Tuesday, 21 August 2012

The importance of a first reading...

Sebastian Born, Associate Director (Literary), National Theatre gives his thoughts and  advice about when you read a script for the first time. 
"Approach the play expecting it to engage and entertain you. Try and clear away any preconceptions about what you might be looking for and respond to the play for what it is and not what you hope it might be. 

Remember that a play is a blueprint for a performance, not a description of a performance – so allow yourself to visualize the play in your own way (no two readers will have the same image of any character). Try and allow the play to come off the page and into your own unique three-dimensional imaginative space. 

Try and experience the play as you read it, try and let it happen to you. Interrogating your responses as you go along risks erecting an obstruction between you and the feelings which the play can generate. Read key stage directions, but don’t get bogged down in too much extraneous detail - a sense of where and when the action is occurring is all you need. Read the character descriptions, but again don’t get distracted by too much detail – who the characters are should be revealed (or not) as you read. 

Try and read the play at more or less the speed it will be performed. This will give you a sense of how the action of the play unfolds in real time and whether it holds your attention or not. Don’t expect to understand and appreciate everything about a play from your first reading. Great plays never stop revealing new insights every time they are read or performed.

The importance of your first reading is to discover whether the play keeps you turning the pages until the end (does the story grip you?); and whether it engages your emotions (do you care about the characters and their predicaments?)"

Sebastian Born
After gaining a degree in philosophy from Cambridge University Sebastian worked in theatre as a stage manager, then director. He became the Literary Manager at the Bush Theatre from 1981 to 1985, before becoming a literary agent. He worked as an agent for 18 years, latterly founding The Agency in 1995. He lived abroad for 2 years, before joining the NT at the beginning of 2007 as Associate Director (Literary). His  principal job at The National Theatre is to identify and develop work that can be considered for inclusion in the NT repertoire.

For more information about the National Theatre's Literary Department please click here

Friday, 17 August 2012

Advice on selecting your Connections play

So you have downloaded all of this years Connections plays; now what?

With ten different plays from ten different playwrights, there’s a lot of choice. While the age range and number of characters may eliminate some texts, it’s up to you to select a play that best suits and most appeals to your company.

No one is better placed to make this choice than you and your company, but we have a couple of tips for you to consider when it comes to making your decision:

Read all the plays

We try to provide as much time as possible between making the plays available and asking you to submit your choices. Some plays may immediately leap out at you from the
synopsis, while others might not seem quite right.

We encourage you to read all the scripts; this could simply confirm your initial intentions, or perhaps uncover a hidden gem you might have otherwise overlooked. Having an awareness of all the plays will give you a better feel for what Connections 2012 will be like.

Casting & Read-through
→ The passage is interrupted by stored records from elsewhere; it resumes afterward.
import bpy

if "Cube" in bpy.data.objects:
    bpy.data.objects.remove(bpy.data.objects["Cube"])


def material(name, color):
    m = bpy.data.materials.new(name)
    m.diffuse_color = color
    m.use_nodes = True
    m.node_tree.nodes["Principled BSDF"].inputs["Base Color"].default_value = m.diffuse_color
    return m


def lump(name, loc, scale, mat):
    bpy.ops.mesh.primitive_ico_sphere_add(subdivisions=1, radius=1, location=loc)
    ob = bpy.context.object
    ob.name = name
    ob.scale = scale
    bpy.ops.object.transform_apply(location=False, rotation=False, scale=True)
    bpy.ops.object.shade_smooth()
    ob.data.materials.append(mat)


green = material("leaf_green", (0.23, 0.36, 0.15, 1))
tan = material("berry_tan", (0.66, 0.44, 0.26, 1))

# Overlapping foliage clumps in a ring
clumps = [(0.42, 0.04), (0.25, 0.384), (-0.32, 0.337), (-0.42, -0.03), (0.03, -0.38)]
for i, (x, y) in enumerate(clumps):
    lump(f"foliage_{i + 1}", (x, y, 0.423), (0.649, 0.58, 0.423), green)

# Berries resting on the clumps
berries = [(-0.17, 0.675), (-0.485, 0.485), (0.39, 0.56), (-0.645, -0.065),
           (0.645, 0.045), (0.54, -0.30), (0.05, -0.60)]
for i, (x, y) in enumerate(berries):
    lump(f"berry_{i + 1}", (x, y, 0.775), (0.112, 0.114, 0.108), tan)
Once you’ve read all of the available texts, you might choose a couple of your favourites and perhaps even one ‘wild card’ to read through with your company; gauging their reactions.
We discourage you from casting your production prior to receiving confirmation of which play you will be performing. However, it is important to consider how your potential cast might suit the different plays.
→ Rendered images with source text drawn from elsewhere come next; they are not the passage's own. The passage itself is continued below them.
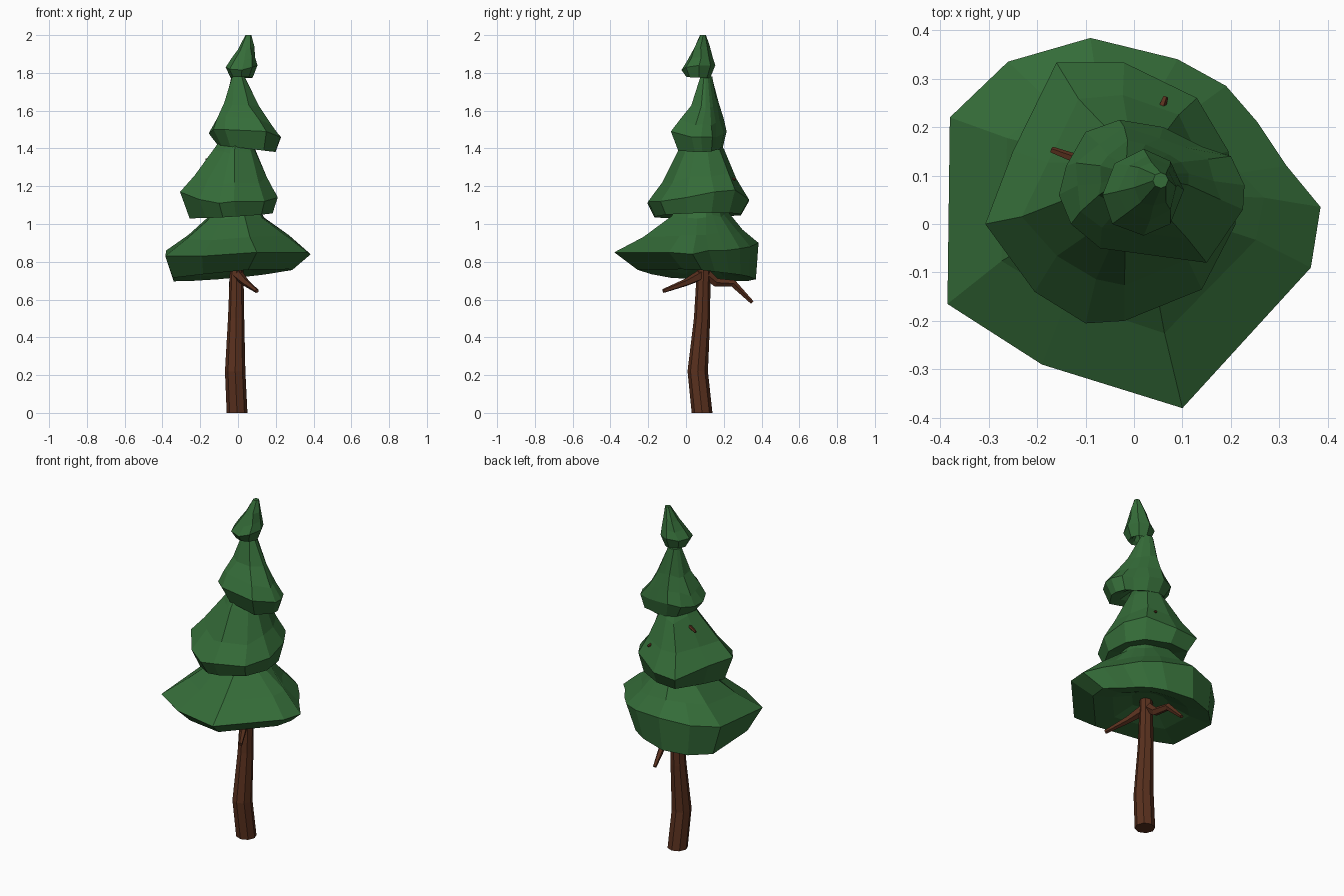
import bpy, bmesh, math, random
from mathutils import Vector

random.seed(4)


def material(name, color):
    m = bpy.data.materials.new(name)
    m.diffuse_color = color
    return m


green = material("needles", (0.035, 0.15, 0.04, 1))
brown = material("bark", (0.10, 0.03, 0.013, 1))


def loft(name, rings, mat):
    """Join rings of equal point count into a capped flat-faced solid."""
    bm = bmesh.new()
    rows = [[bm.verts.new(p) for p in r] for r in rings]
    n = len(rows[0])
    for a, b in zip(rows, rows[1:]):
        for i in range(n):
            j = (i + 1) % n
            bm.faces.new((a[i], a[j], b[j], b[i]))
    bm.faces.new(rows[0])
    bm.faces.new(rows[-1])
    bmesh.ops.recalc_face_normals(bm, faces=bm.faces)
    me = bpy.data.meshes.new(name)
    bm.to_mesh(me)
    bm.free()
    me.materials.append(mat)
    ob = bpy.data.objects.new(name, me)
    bpy.context.collection.objects.link(ob)


def tube(name, path, sides):
    """Tapered limb along (x, y, z, radius) points."""
    pts = [Vector(p[:3]) for p in path]
    rings = []
    for k, p in enumerate(pts):
        d = (pts[min(k + 1, len(pts) - 1)] - pts[max(k - 1, 0)]).normalized()
        if k == 0 and abs(d.z) > 0.9:
            d = Vector((0, 0, 1))
        u = d.cross(Vector((0, 1, 0) if abs(d.z) > 0.9 else (0, 0, 1))).normalized()
        v = d.cross(u)
        rings.append([p + path[k][3] * (u * math.cos(a) + v * math.sin(a))
                      for a in (2 * math.pi * i / sides for i in range(sides))])
    loft(name, rings, brown)


def foliage(name, rim, top, r_top, profile, lip, lip_scale, shift, tilt, jitter):
    """Skirt: small top ring, concave slope, irregular rim, lower lip, hollow underside."""
    top = Vector(top)
    rim = [Vector(p) for p in rim]
    mid = sum(rim, Vector()) / len(rim)
    crown = []
    for p in rim:
        d = p - mid
        d.z = 0
        crown.append(top + d.normalized() * r_top)
    rings = [crown]
    for t, u in profile:
        ring = []
        for c, p in zip(crown, rim):
            q = c.lerp(p, t)
            q.z = c.z + (p.z - c.z) * u
            ring.append(q + Vector([random.uniform(-jitter, jitter) for _ in range(3)]))
        rings.append(ring)
    rings.append(rim)
    for s, lift in ((lip_scale, 0), (lip_scale * 0.65, 0.015), (0.25, 0.06 * lip_scale)):
        ring = []
        for p in rim:
            x = mid.x + (p.x - mid.x) * s + shift[0]
            y = mid.y + (p.y - mid.y) * s + shift[1]
            ring.append(Vector((x, y, lip + tilt[0] * x + tilt[1] * y + lift)))
        rings.append(ring)
    loft(name, rings, green)


# Trunk, bent near the base and running up inside the foliage
tube("trunk", [(-0.005, 0.085, 0, 0.055), (-0.015, 0.062, 0.22, 0.054),
               (-0.01, 0.085, 0.5, 0.043), (-0.007, 0.093, 0.75, 0.036),
               (0, 0.09, 1.2, 0.026), (0.01, 0.1, 1.82, 0.012)], 8)

# Bare branches
tube("front_branch", [(0, 0.08, 0.73, 0.03), (0.04, 0.0, 0.69, 0.02), (0.1, -0.12, 0.645, 0.011)], 5)
tube("back_branch", [(-0.01, 0.1, 0.74, 0.03), (-0.015, 0.16, 0.69, 0.024),
                     (-0.03, 0.25, 0.685, 0.02), (-0.04, 0.35, 0.585, 0.01)], 5)
tube("upper_back_branch", [(0, 0.09, 1.26, 0.02), (0.04, 0.19, 1.255, 0.013), (0.065, 0.262, 1.235, 0.006)], 5)
tube("upper_left_branch", [(0, 0.09, 1.38, 0.018), (-0.17, 0.153, 1.34, 0.007)], 5)

# Four foliage tiers, bottom to top
foliage("bottom_foliage",
        [(0.385, 0.035, 0.84), (0.365, -0.09, 0.85), (0.1, -0.38, 0.85), (-0.19, -0.29, 0.83),
         (-0.385, -0.165, 0.83), (-0.38, 0.22, 0.86), (-0.26, 0.335, 0.88), (-0.09, 0.384, 0.9),
         (0.09, 0.34, 0.88), (0.19, 0.285, 0.87), (0.255, 0.21, 0.86), (0.315, 0.12, 0.86)],
        (-0.01, 0.09, 1.17), 0.08, [(0.24, 0.42), (0.6, 0.72)],
        0.738, 0.82, (-0.035, 0.04), (0.08, -0.06), 0.012)
foliage("lower_middle_foliage",
        [(-0.307, 0.0, 1.17), (-0.25, 0.15, 1.16), (-0.16, 0.333, 1.12), (-0.02, 0.333, 1.13),
         (0.13, 0.26, 1.18), (0.195, 0.15, 1.17), (0.21, 0.0, 1.14), (0.14, -0.135, 1.12),
         (-0.02, -0.2, 1.12), (-0.1, -0.205, 1.11), (-0.205, -0.14, 1.13)],
        (-0.005, 0.085, 1.5), 0.05, [(0.28, 0.3), (0.66, 0.72)],
        1.045, 0.85, (0.01, 0), (0.06, 0.03), 0.012)
foliage("upper_middle_foliage",
        [(-0.155, 0.06, 1.48), (-0.14, 0.12, 1.47), (-0.1, 0.19, 1.48), (-0.03, 0.215, 1.49),
         (0.06, 0.2, 1.48), (0.14, 0.16, 1.46), (0.2, 0.14, 1.46), (0.228, 0.08, 1.46),
         (0.225, 0.03, 1.46), (0.15, -0.08, 1.49), (-0.07, -0.05, 1.5), (-0.13, 0.0, 1.5)],
        (0.0, 0.105, 1.78), 0.035, [(0.36, 0.5), (0.72, 0.78)],
        1.405, 0.8, (0.01, 0.005), (-0.12, 0), 0.01)
foliage("top_foliage",
        [(-0.065, 0.06, 1.83), (-0.04, 0.125, 1.83), (0.02, 0.155, 1.84), (0.075, 0.13, 1.84),
         (0.103, 0.07, 1.84), (0.075, 0.0, 1.83), (0.02, -0.024, 1.815), (-0.045, 0.0, 1.82)],
        (0.055, 0.09, 2.0), 0.016, [(0.4, 0.42), (0.7, 0.72)],
        1.778, 0.7, (0, 0), (0, -0.05), 0.006)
We encourage an open approach to casting. Many of this year’s plays involve a mix of nationalities and genders, so work with your cast. Use the opportunity to research and develop an understanding of characters drawn from all over the world. Casting decisions do need to be thoroughly thought through, ensuring they maintain the integrity of the play.


It is important to consider any practical constraints there may be, such as your Home Performance venue and the amount of rehearsal time available to you. Choose a play that you can realize to its full potential.

Your choices:

This year we've added a new front cover to each play, which gives you some “at-a-glance” information about each play. This information is only intended as a guide and not explicit rules.

The deadline for choosing your top two choices of play is FRIDAY 21st SEPTEMBER. Once you have decided on your two options you must fill in the Play Choice Form which was emailed to you with your password.

Failure to fill in this form by 21st September will result a delay in the confirmation of your play and may limit the plays available to you.

We will let you know which play your company will be performing by MONDAY 15th OCTOBER.

Next week the National Theatre's Associate Director and Head of Literary, Sebastian Born, will give his thoughts and advice about choosing the right play.